| TASK INSTRUCTIONS |
Your answer should be only the lines below from the one with "const [l, r]" to the one with "SEGMENTS.forEach(([bottom, top], i)", repeated exactly, ends included.
--- THE DATA ---
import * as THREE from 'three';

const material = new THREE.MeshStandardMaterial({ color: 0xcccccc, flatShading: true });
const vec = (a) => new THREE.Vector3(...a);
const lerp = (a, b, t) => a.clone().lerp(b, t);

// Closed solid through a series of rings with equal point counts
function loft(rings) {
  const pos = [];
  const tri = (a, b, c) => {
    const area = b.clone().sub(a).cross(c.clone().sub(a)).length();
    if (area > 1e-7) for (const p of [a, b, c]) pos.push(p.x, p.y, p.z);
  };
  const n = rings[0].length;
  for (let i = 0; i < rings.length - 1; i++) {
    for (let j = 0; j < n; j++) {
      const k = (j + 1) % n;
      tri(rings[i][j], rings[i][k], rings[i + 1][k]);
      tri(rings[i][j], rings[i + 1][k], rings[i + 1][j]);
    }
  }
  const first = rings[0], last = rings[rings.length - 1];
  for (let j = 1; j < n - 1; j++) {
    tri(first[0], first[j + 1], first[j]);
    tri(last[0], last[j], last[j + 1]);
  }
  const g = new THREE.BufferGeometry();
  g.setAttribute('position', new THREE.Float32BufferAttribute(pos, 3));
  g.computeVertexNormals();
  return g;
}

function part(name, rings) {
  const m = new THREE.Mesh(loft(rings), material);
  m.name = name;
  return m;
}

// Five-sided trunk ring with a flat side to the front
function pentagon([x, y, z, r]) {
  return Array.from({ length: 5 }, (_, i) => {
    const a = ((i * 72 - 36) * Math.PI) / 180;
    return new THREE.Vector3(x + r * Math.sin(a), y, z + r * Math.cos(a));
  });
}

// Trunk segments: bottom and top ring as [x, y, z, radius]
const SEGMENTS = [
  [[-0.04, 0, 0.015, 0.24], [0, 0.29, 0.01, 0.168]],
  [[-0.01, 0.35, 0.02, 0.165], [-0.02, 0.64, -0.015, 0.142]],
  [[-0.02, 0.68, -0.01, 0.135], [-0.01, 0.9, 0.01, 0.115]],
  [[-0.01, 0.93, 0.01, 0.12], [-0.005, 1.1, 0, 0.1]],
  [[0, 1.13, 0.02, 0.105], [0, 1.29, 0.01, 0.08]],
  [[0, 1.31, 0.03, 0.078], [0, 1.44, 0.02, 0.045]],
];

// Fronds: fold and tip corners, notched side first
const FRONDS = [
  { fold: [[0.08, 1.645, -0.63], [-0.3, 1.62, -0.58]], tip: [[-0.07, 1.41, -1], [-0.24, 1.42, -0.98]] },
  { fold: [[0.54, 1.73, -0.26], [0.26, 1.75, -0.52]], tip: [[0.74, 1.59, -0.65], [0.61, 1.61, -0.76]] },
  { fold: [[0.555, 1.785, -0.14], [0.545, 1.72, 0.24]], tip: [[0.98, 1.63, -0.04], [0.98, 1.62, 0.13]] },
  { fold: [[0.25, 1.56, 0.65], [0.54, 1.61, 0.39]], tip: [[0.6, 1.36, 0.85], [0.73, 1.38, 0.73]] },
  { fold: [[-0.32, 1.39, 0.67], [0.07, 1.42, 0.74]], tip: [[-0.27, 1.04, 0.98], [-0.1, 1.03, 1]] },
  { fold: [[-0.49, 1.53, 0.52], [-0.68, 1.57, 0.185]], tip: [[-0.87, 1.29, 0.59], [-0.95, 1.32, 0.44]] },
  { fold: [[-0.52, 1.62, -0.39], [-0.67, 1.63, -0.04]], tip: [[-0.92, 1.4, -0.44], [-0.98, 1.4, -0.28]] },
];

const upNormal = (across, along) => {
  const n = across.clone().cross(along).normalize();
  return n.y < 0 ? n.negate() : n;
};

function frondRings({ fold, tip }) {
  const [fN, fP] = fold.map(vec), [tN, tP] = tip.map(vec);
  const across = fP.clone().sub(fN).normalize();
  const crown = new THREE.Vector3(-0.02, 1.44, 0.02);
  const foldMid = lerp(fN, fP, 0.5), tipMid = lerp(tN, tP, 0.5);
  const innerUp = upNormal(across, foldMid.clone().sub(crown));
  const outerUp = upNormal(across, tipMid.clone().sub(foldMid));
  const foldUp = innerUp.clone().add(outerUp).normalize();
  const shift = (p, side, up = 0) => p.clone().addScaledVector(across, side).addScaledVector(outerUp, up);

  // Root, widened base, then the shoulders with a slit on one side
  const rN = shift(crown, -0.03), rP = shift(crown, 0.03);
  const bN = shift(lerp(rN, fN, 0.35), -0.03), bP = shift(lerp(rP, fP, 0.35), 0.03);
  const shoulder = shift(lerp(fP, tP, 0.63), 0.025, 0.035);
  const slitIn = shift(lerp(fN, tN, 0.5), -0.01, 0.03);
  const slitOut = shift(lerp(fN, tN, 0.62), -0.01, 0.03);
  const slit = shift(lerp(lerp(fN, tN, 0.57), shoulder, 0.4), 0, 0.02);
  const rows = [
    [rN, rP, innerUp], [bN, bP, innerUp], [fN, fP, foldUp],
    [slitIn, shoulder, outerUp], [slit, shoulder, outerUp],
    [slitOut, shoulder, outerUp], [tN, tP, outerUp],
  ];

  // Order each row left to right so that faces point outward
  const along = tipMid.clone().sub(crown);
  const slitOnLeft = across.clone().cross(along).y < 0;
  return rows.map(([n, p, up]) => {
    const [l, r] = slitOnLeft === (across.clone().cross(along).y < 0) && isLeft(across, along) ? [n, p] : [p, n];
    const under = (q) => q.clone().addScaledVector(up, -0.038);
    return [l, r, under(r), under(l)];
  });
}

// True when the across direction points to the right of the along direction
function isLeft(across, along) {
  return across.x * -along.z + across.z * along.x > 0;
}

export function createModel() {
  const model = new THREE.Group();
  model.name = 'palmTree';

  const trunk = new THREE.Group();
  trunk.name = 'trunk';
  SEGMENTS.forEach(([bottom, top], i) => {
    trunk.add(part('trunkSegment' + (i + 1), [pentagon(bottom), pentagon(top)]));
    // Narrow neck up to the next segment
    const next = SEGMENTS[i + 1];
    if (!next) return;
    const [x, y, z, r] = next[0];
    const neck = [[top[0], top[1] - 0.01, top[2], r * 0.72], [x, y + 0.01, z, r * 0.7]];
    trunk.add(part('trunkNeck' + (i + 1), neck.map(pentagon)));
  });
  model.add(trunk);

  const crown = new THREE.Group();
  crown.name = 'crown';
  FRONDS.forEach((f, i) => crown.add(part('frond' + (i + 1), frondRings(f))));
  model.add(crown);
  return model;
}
---
| TASK RESPONSE |
    const [l, r] = slitOnLeft === (across.clone().cross(along).y < 0) && isLeft(across, along) ? [n, p] : [p, n];
    const under = (q) => q.clone().addScaledVector(up, -0.038);
    return [l, r, under(r), under(l)];
  });
}

// True when the across direction points to the right of the along direction
function isLeft(across, along) {
  return across.x * -along.z + across.z * along.x > 0;
}

export function createModel() {
  const model = new THREE.Group();
  model.name = 'palmTree';

  const trunk = new THREE.Group();
  trunk.name = 'trunk';
  SEGMENTS.forEach(([bottom, top], i) => {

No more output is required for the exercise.